After the overwhelming success of the original Xenoverse, its little surprise Dimps is back with Dragon Ball Xenoverse 2. I had a chance to get hands-on with the sequel recently, which isn’t too dissimilar to the original Xenoverse on the surface, but poke around underneath the flashy projectile beams and you’ll find Xenoverse 2 features enhancements and upgrades you may not have even realised you wanted.
Graphically, Xenoverse 2 is every bit as crisp and stunning as I remembered, with the environments and characters looking like they were ripped straight out of the anime series, maybe even better in some instances. Running at 60fps compared with 30fps over the original, Xenoverse 2 runs noticeably smoother, especially when quick dashing between locations or transitioning during a teleport. Controls are sharper and more responsive too, registering quick combo inputs for delivering attacks in rapid succession.
During my play time, I had an opportunity to duke it out with CPU-controlled opponents in quick 1v1 slugfests. The emphasis for this preview appeared to be showcasing the multi-player component rather than the story mode, which was just fine with me given the playable roster, now boasts the arrogant Saiyan Prince Vegeta in his Majin form, as well as fan-favourites such as Goku and Trunks in their alternate variations. The newly introduced Black Goku from the new Dragon Ball Super anime will also be a playable character for the first time.
The battle mechanics have been further refined, with the much maligned camera positioning adjusted to eliminate awkward viewpoints. I didn’t experience the same issues during my time with Xenoverse 2, so I can’t say with certainty that it has been fixed completely.
Combat is just as fierce and intense as I remember, with combo chains of weak and strong attacks delivering devastating effect. Ki Blasts look more or less the same, although the trajectory of the energy wave arcs towards its target now.
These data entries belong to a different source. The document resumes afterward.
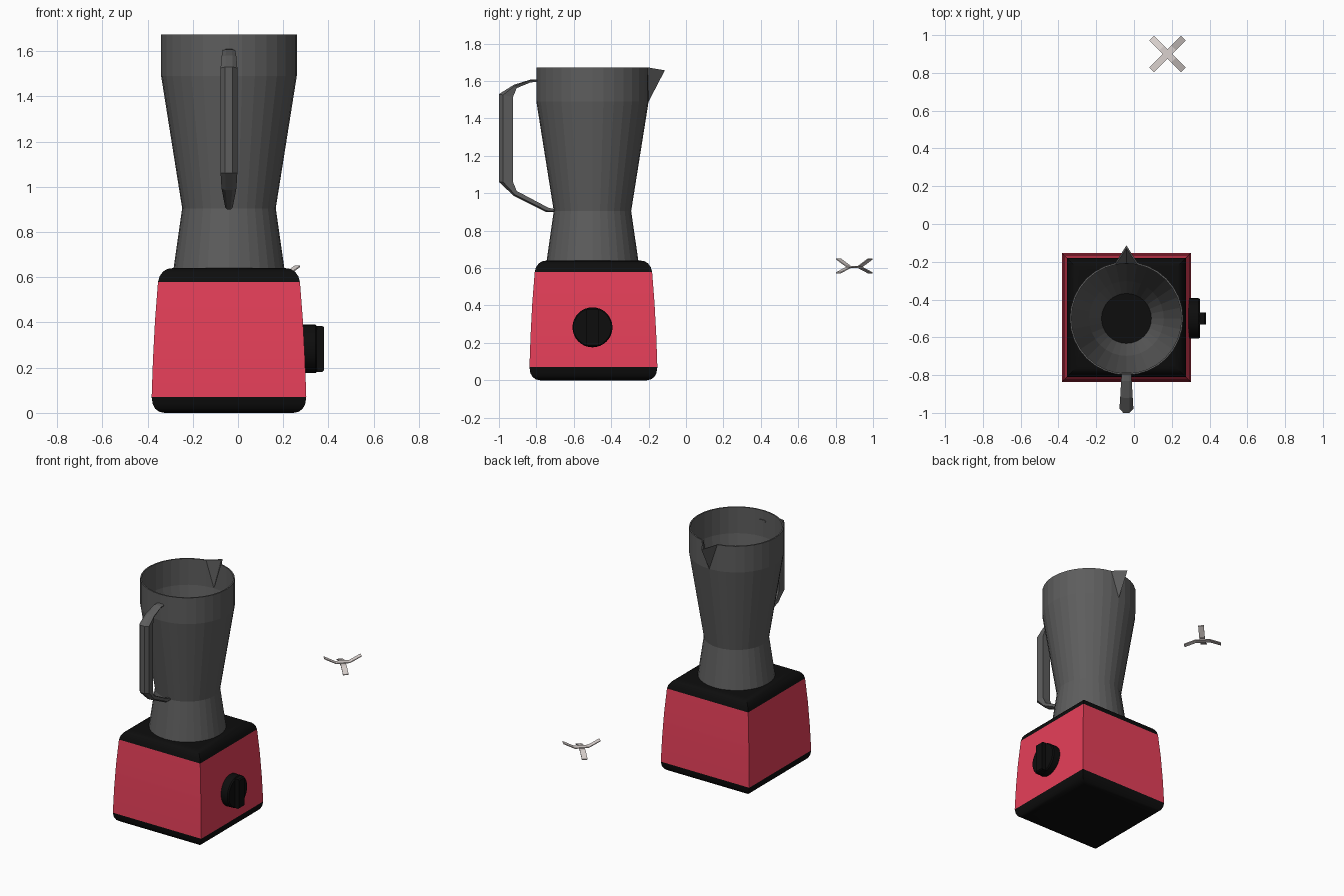
import bpy, bmesh, math
from mathutils import Vector

if "Cube" in bpy.data.objects:
    bpy.data.objects.remove(bpy.data.objects["Cube"])

CX, CY = -0.04, -0.5          # blender axis


def material(name, rgb):
    m = bpy.data.materials.new(name)
    m.diffuse_color = (*rgb, 1)
    m.use_nodes = True
    m.node_tree.nodes["Principled BSDF"].inputs["Base Color"].default_value = m.diffuse_color
    return m


RED = material("red", (0.79, 0.05, 0.10))
BLACK = material("black", (0.004, 0.004, 0.004))
SMOKE = material("smoke", (0.11, 0.11, 0.11))
STEEL = material("steel", (0.70, 0.64, 0.62))


def finish(name, bm, mat, smooth=False):
    bmesh.ops.recalc_face_normals(bm, faces=bm.faces)
    me = bpy.data.meshes.new(name)
    bm.to_mesh(me)
    bm.free()
    me.materials.append(mat)
    ob = bpy.data.objects.new(name, me)
    bpy.context.collection.objects.link(ob)
    if smooth:
        bpy.ops.object.select_all(action='DESELECT')
        ob.select_set(True)
        bpy.context.view_layer.objects.active = ob
        bpy.ops.object.shade_smooth_by_angle(angle=math.radians(35))
    return ob


def loft(rings, caps=(True, True)):
    """Skin a list of closed point rings; returns the bmesh and its vertex rings."""
    bm = bmesh.new()
    vs = [[bm.verts.new(p) for p in r] for r in rings]
    n = len(vs[0])
    for a, b in zip(vs, vs[1:]):
        for i in range(n):
            j = (i + 1) % n
            bm.faces.new((a[i], a[j], b[j], b[i]))
    if caps[0]:
        bm.faces.new(vs[0][::-1])
    if caps[1]:
        bm.faces.new(vs[-1])
    return bm, vs


def square(h, z):
    return [(CX + sx * h, -0.495 + sy * h, z) for sx, sy in ((-1, -1), (1, -1), (1, 1), (-1, 1))]


def circle(r, z, n=32):
    return [(CX + r * math.cos(2 * math.pi * i / n), CY + r * math.sin(2 * math.pi * i / n), z)
            for i in range(n)]


# Motor base: foot, red housing, top plate
base_parts = {
    "base_foot": (BLACK, [(0.285, 0), (0.308, 0.005), (0.326, 0.018), (0.337, 0.038), (0.342, 0.07)]),
    "base_housing": (RED, [(0.342, 0.07), (0.336, 0.24), (0.327, 0.41), (0.314, 0.578)]),
    "base_top": (BLACK, [(0.314, 0.578), (0.307, 0.604), (0.292, 0.625), (0.272, 0.637), (0.25, 0.64)]),
}
for name, (mat, prof) in base_parts.items():
    bm, _ = loft([square(h, z) for h, z in prof])
    finish(name, bm, mat, smooth=True)

# Jug: thin-walled turned shell with the rim pulled out into a spout
jug_profile = [(0.245, 0.64), (0.207, 0.905), (0.30, 1.49), (0.30, 1.673),
               (0.291, 1.673), (0.291, 1.49), (0.198, 0.905), (0.132, 0.70)]
bm, vs = loft([circle(r, z) for r, z in jug_profile], caps=(False, False))
for ring, r in ((3, 0.387), (4, 0.372)):
    vs[ring][8].co = (CX, CY + r, 1.657)
for top, low in ((3, 2), (4, 5)):
    for side in (7, 9):
        bmesh.ops.connect_verts(bm, verts=[vs[top][side], vs[low][8]])
finish("jug", bm, SMOKE)

# Drive socket seen at the bottom of the jug
bm, _ = loft([circle(0.132, 0.63), circle(0.132, 0.70)])
finish("drive_socket", bm, BLACK)

# Handle: outer point, inner point (y, z) and half width at each station
stations = [((-0.785, 1.61), (-0.785, 1.595), 0.026),
            ((-0.83, 1.608), (-0.83, 1.593), 0.028),
            ((-0.92, 1.58), (-0.905, 1.562), 0.033),
            ((-1.0, 1.53), (-0.925, 1.515), 0.037),
            ((-1.0, 1.06), (-0.925, 1.06), 0.037),
            ((-0.92, 0.985), (-0.905, 1.012), 0.033),
            ((-0.75, 0.90), (-0.735, 0.922), 0.016),
            ((-0.70, 0.90), (-0.70, 0.915), 0.013)]
rings = []
for o, i, w in stations:
    o, i = Vector(o), Vector(i)
    rings.append([(CX + sx * w, *o.lerp(i, t)) for sx, t in
                  ((-0.45, 0), (0.45, 0), (1, 0.3), (0.8, 1), (-0.8, 1), (-1, 0.3))])
bm, _ = loft(rings)
finish("handle", bm, SMOKE)


# Control knob on the right side: dial and grip bar
def knob_ring(r, x, n=32):
    return [(x, CY + r * math.cos(2 * math.pi * i / n), 0.283 + r * math.sin(2 * math.pi * i / n))
            for i in range(n)]


bm, _ = loft([knob_ring(r, x) for r, x in ((0.107, 0.28), (0.107, 0.342), (0.101, 0.35))])
finish("knob_dial", bm, BLACK, smooth=True)

bm, _ = loft([[(x, CY + sy * 0.031, 0.283 + sz * h) for sy, sz in ((-1, -1), (1, -1), (1, 1), (-1, 1))]
              for x, h in ((0.34, 0.102), (0.372, 0.102), (0.38, 0.096))])
finish("knob_grip", bm, BLACK)


# Loose blade: two crossed strips, one bent up and one bent down
def blade(name, angle, bend, z):
    d = Vector((math.cos(angle), math.sin(angle), 0))
    s = Vector((-d.y, d.x, 0)) * 0.018
    c = Vector((0.178, 0.9, z))
    up = Vector((0, 0, 0.003))
    rings = []
    for dist, lift in ((-0.119, bend), (-0.045, 0), (0.045, 0), (0.119, bend)):
        p = c + d * dist + Vector((0, 0, lift))
        rings.append([p - s - up, p + s - up, p + s + up, p - s + up])
    bm, _ = loft(rings)
    finish(name, bm, STEEL)


blade("blade_upper", math.radians(45), 0.039, 0.609)
blade("blade_lower", math.radians(-45), -0.028, 0.603)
Super Attacks can be customised like the original Xenoverse and include signature attacks from your favourite characters, as well as some ambiguous moves.
The new hub city, Conton City is confirmed to be seven times bigger than the previous hub town of Toki Toki City, and players will also be able to fly around town with up to 300 other players at the same time. This is a huge step forward for the Xenoverse series as I did find Toki Toki City at times feeling rather empty, even with the handful of players online at the same time as you.
Character customisation is more robust with greater detail and options available, so your Time Patrol avatar can be that much more unique to your own sense of style and taste. I’m sure we’re going to plenty of amalgamated cross-overs between Saiyans, Nameks, and all sorts of weird and wonderful alien races. There are reportedly thousands of potential combinations so you shouldn’t meet your identical doppelganger anytime soon.
From what I’ve experienced of Dragon Ball Xenoverse 2 so far, it takes all the best elements from the original and builds upon a formula that didn’t really need all that much improving. The minor tweaks and upgrades are all welcome changes that will surely please Dragon Ball Z and Xenoverse fans alike.
Dragon Ball Xenoverse 2 is due for release in Australia on October 28th 2016, available on PlayStation 4 and Xbox One.